Bringing Feminism into Agriculture, Policy & Programmes
Bringing our Farming into Balance
Talamh Beo Women is a space where members envision what gender equality looks like in agriculture and how we go about guaranteeing this right for women and all vulnerable farm and rural dwellers.
We identify places and spaces where inequality prevents women and others from realising their true potential, especially when it comes to bringing their perspective and experience to the discussion, design and implementation of all things food, farming and rural living. We will work with organisations and government to replace this inequality with inclusive and participatory policies and practices. We lead by example. Talamh Beo’s organisational structure is 50/50 gender balanced, as is participation in our Soil Biodiversity EIP.
Women’s representation is present at all levels in the organisation, and we examine all our policies and practices through a gender lens to ensure the content is gender responsive and aimed at guaranteeing gender equality.
Gender equality is a human right we should be guaranteeing, not something we are aspiring to deliver
Talamh Beo Supports Gender Mainstreaming & Women in Agriculture
Talamh Beo supports:
Challenging patriarchal model of extraction in conventional farming
Highlighting the hidden labour of women on farms
Women in leadership and farm representation
Gender mainstreaming in all sectors and levels of agriculture – ensuring gender impacts are considered when preparing policy, programme and scheme initiatives
Championing equal access to resources for women, especially in the next CAP
Ensuring women farmers have equal access to land, security of tenure and the right to use their land without disturbance
Specific actions we will pursue as outlined in our CAP submission:
Our CAP recommendation for women farming alone and all vulnerable categories of farmers farming on their own to receive the average entitlement value for their Pillar 1 payments. This includes single parents, widows and widowers, spinsters and bachelors and people with disabilities farming and living on their own.

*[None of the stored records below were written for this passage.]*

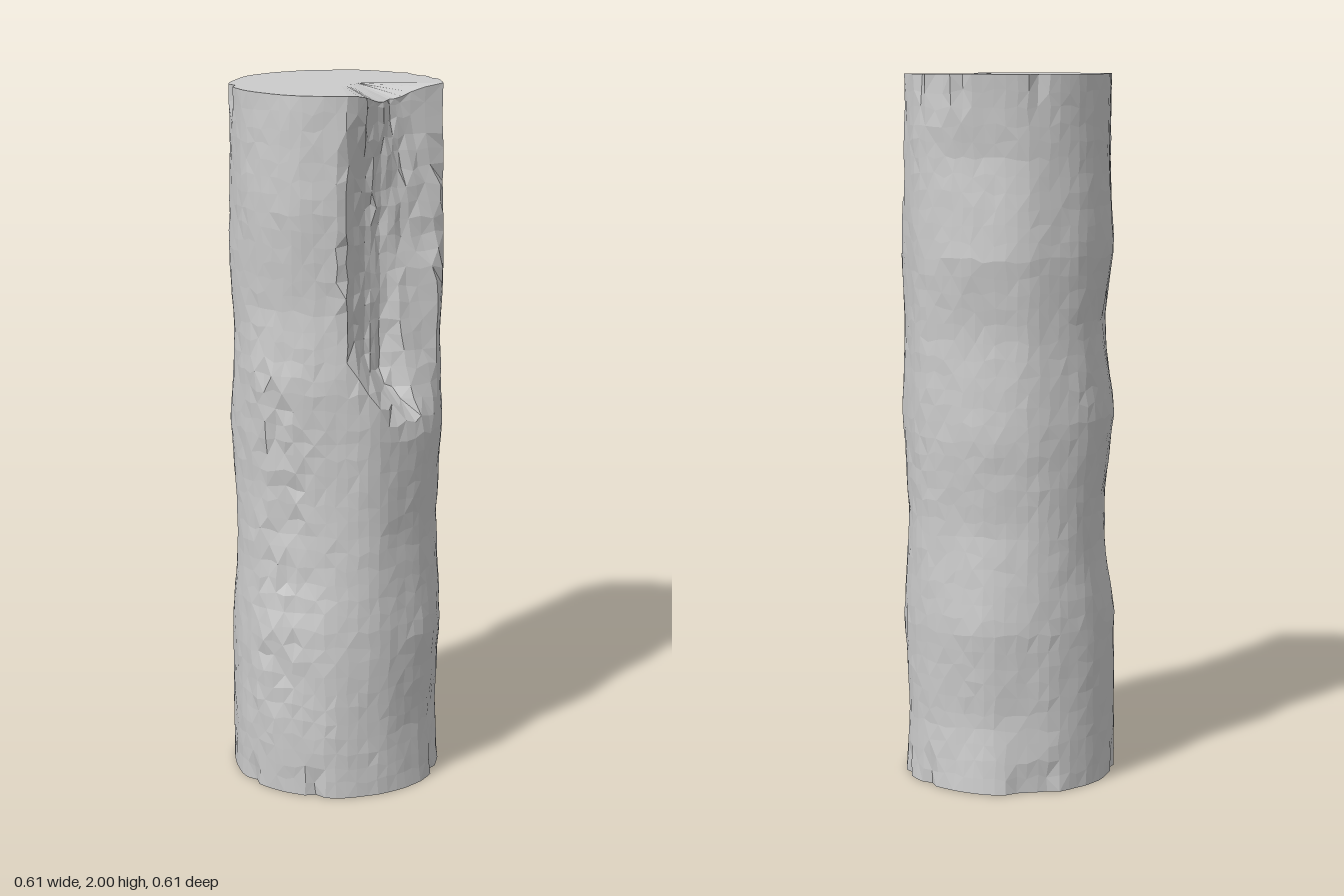
import * as THREE from 'three';

const SEG = 60, ROWS = 44, H = 2, DEG = Math.PI / 180;

// Repeatable value in -1..1 for a grid cell
function hash(i, j) {
  const s = Math.sin(i * 127.1 + j * 311.7) * 43758.5453;
  return (s - Math.floor(s)) * 2 - 1;
}

const smooth = THREE.MathUtils.smoothstep;
const lerp = THREE.MathUtils.lerp;

// Piecewise linear lookup through [key, value] pairs
function lookup(points, k) {
  for (let i = 1; i < points.length; i++) {
    const [a, u] = points[i - 1], [b, v] = points[i];
    if (k <= b) return u + (v - u) * Math.max(0, (k - a) / (b - a));
  }
  return points[points.length - 1][1];
}

// Bark radius by height on the left, front, right and back
const PROFILES = [
  [[0, 0.3], [0.2, 0.282], [0.46, 0.305], [0.75, 0.281], [1.05, 0.303], [1.3, 0.292], [1.5, 0.3], [2, 0.298]],
  [[0, 0.294], [0.2, 0.305], [0.48, 0.301], [0.66, 0.275], [0.86, 0.272], [1.2, 0.298], [1.42, 0.283], [1.7, 0.307], [2, 0.297]],
  [[0, 0.305], [0.48, 0.304], [0.66, 0.272], [0.8, 0.27], [1.05, 0.305], [1.3, 0.266], [1.52, 0.302], [1.75, 0.288], [2, 0.291]],
  [[0, 0.3], [0.2, 0.28], [0.47, 0.305], [0.75, 0.279], [1, 0.297], [1.3, 0.28], [1.5, 0.305], [1.78, 0.279], [2, 0.302]],
];

// Split in the upper trunk by angle in degrees: radius at the sawn end,
// radius of the pocket below it, and height of the lip
const SPLIT_TOP = [[-26, 0.31], [-14, 0.215], [-3, 0.178], [7, 0.163], [25, 0.19],
  [41, 0.208], [48, 0.265], [57, 0.289], [66, 0.31]];
const SPLIT_POCKET = [[-26, 0.31], [-14, 0.25], [0, 0.21], [24, 0.177], [42, 0.19],
  [54, 0.225], [62, 0.3]];
const LIP = [[-26, 1.06], [-10, 1.03], [18, 1.06], [35, 1.1], [48, 1.16], [57, 1.23], [64, 1.33]];

// Angle of the split's rear edge by height
const REAR_EDGE = [[1.05, 0], [1.3, -8], [1.5, -10], [1.6, -17], [1.8, -26]];

// Weathered bark: swellings from the profiles, with shallow vertical folds
function barkRadius(a, y) {
  let r = 0.297 + 0.002 * Math.sin(7 * a + 1.5 * y) + 0.0015 * Math.sin(11 * a - 2 * y + 1);
  PROFILES.forEach((profile, k) => {
    const near = Math.max(0, Math.cos(a - k * Math.PI / 2)) ** 6;
    r += near * (lookup(profile, y) - 0.297);
  });
  return r;
}

function trunkPoint(i, j) {
  let a = i / SEG * Math.PI * 2;
  let y = j / ROWS * H;
  const inner = j > 0 && j < ROWS;
  if (inner) {
    a += hash(i, j) * 0.016;
    y += hash(i + 60, j) * 0.008;
  }
  let r = barkRadius(a, y) + hash(i, j + 90) * 0.0015;

  // Rough scar running up the front
  const scar = Math.exp(-(((a - 100 * DEG) / 0.35) ** 2)) * smooth(y, 0.1, 0.3) * (1 - smooth(y, 1.2, 1.4));
  r += scar * hash(i + 7, j + 31) * 0.007;

  // Small nicks at both rims
  const rim = Math.max(smooth(y, 1.86, 2), 1 - smooth(y, 0, 0.12));
  if (hash(i, y > 1 ? 5 : 9) > 0.7) r -= 0.014 * rim;

  // Split: a deep pocket in front, and behind it a wall that narrows the gap as it goes down
  const deg = (a / DEG + 180) % 360 - 180;
  const rear = lookup(REAR_EDGE, y);
  if (deg > rear && deg < 66) {
    const across = deg < 25 ? lerp(-26, 25, (deg - rear) / (25 - rear)) : deg;
    const pocket = lerp(lookup(SPLIT_POCKET, across), lookup(SPLIT_TOP, across), smooth(y, 1.65, 1.98));
    const wall = (1 - smooth(deg, 12, 20)) * (1 - smooth(y, 1.1, 1.55));
    const lip = lookup(LIP, deg);
    const cut = Math.min(r, pocket + (inner ? hash(i + 3, j + 17) * 0.005 : 0));
    r = lerp(r, cut, smooth(y, lip, lip + 0.15) * (1 - 0.5 * wall));
    if (j === ROWS) y -= 0.035 * smooth(deg, -26, 0) * (1 - smooth(deg, 25, 60));
  }
  r = Math.min(r, 0.308);
  return [r * Math.cos(a), y, r * Math.sin(a)];
}

function trunkGeometry() {
  const pos = [], index = [];
  for (let j = 0; j <= ROWS; j++)
    for (let i = 0; i < SEG; i++) pos.push(...trunkPoint(i, j));

  // Bark walls
  for (let j = 0; j < ROWS; j++)
    for (let i = 0; i < SEG; i++) {
      const n = (i + 1) % SEG;
      const a = j * SEG + i, b = j * SEG + n, c = a + SEG, d = b + SEG;
      if ((i + j) % 2) index.push(a, c, b, b, c, d);
      else index.push(a, c, d, a, d, b);
    }

  // Sawn ends: flat inner disc, the top rim sagging towards the split
  const top = ROWS * SEG, ring = (ROWS + 1) * SEG;
  for (let i = 0; i < SEG; i++) {
    const a = i / SEG * Math.PI * 2;
    pos.push(0.06 * Math.cos(a), H, 0.06 * Math.sin(a));
  }
  const topMid = ring + SEG, bottomMid = topMid + 1;
  pos.push(0, H, 0, 0, 0, 0);
  for (let i = 0; i < SEG; i++) {
    const n = (i + 1) % SEG;
    index.push(top + i, ring + i, top + n, top + n, ring + i, ring + n);
    index.push(ring + i, topMid, ring + n);
    index.push(i, n, bottomMid);
  }

  const g = new THREE.BufferGeometry();
  g.setAttribute('position', new THREE.Float32BufferAttribute(pos, 3));
  g.setIndex(index);
  g.computeVertexNormals();
  return g;
}

export function createModel() {
  const group = new THREE.Group();
  group.name = 'log';
  const material = new THREE.MeshStandardMaterial({ color: 0xcccccc, flatShading: true });
  const trunk = new THREE.Mesh(trunkGeometry(), material);
  trunk.name = 'splitTrunk';
  group.add(trunk);
  return group;
}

Our CAP recommendation that Women farmers must have equal access to CAP resources. ‘Vulnerable’ women (single women, single parents, widows, spinsters, disabilities) are unable to access credit and thus not able to participate in TAMS and other schemes where you have to pay first and claim back later. Access to credit / microcredit needs to be addressed.
We want to see gender mainstreaming across the agricultural sector. It’s time to actively open the taps to let in the contribution that women have to make. Specifically, we want to see results regarding:
Our right to representation of women on all things related to food, farming and rural living.
Our right to participation in ensuring gender responsive content that delivers equality in all phases of the policymaking and delivery processes.
Women farmers must have equal access to land and the right to use their land without disturbance enforced.
Many women and men living and farming on their own are not able to engage and participate in determining their future and livelihoods, as they are occupied parenting / caring. Social inclusion schemes must be put in place to allow all the opportunity to engage and contribute to regenerating our agricultural sector.
Housing is as much a problem on farms as it is everywhere else. Many families living on land do so in inadequate housing or with inadequate sanitation and services. We need new thinking and solutions to ensure all people have safe, secure, warm and dry homes.
Talamh Beo is a member of La Via Campesina – the international peasants’ movement.
A peasant farmer is defined as a farmer who farms with family labour
La Via Campesina recognises the role of women in agricultural movements:
“The work, perspectives, analysis, energy, leadership and presence of women in La Via Campesina has fundamentally shaped and strengthened our movement”
“That’s Farming speaks to Sligo farmer, Bridget Murphy, in this week’s Women in Ag segment. We discuss her move from South Africa to the family farm in Ireland. Also, we examine an issue that is close to her heart – gender equality in all spheres of agriculture. And she is not afraid to speak her mind.”
You can show your support for Talamh Beo in many ways. We appreciate social media followers, likes & shares, website visits, newsletter signups and donations. Our reach and proven following is important to lend weight to our voice in discussions regarding Ireland’s agriculture and food policies. If you want to add your voice to our discussions and policy making, or support us in a more practical way which will allow us to continue our work, we would ask that you consider becoming a member of Talamh Beo and making a small financial contribution to our efforts.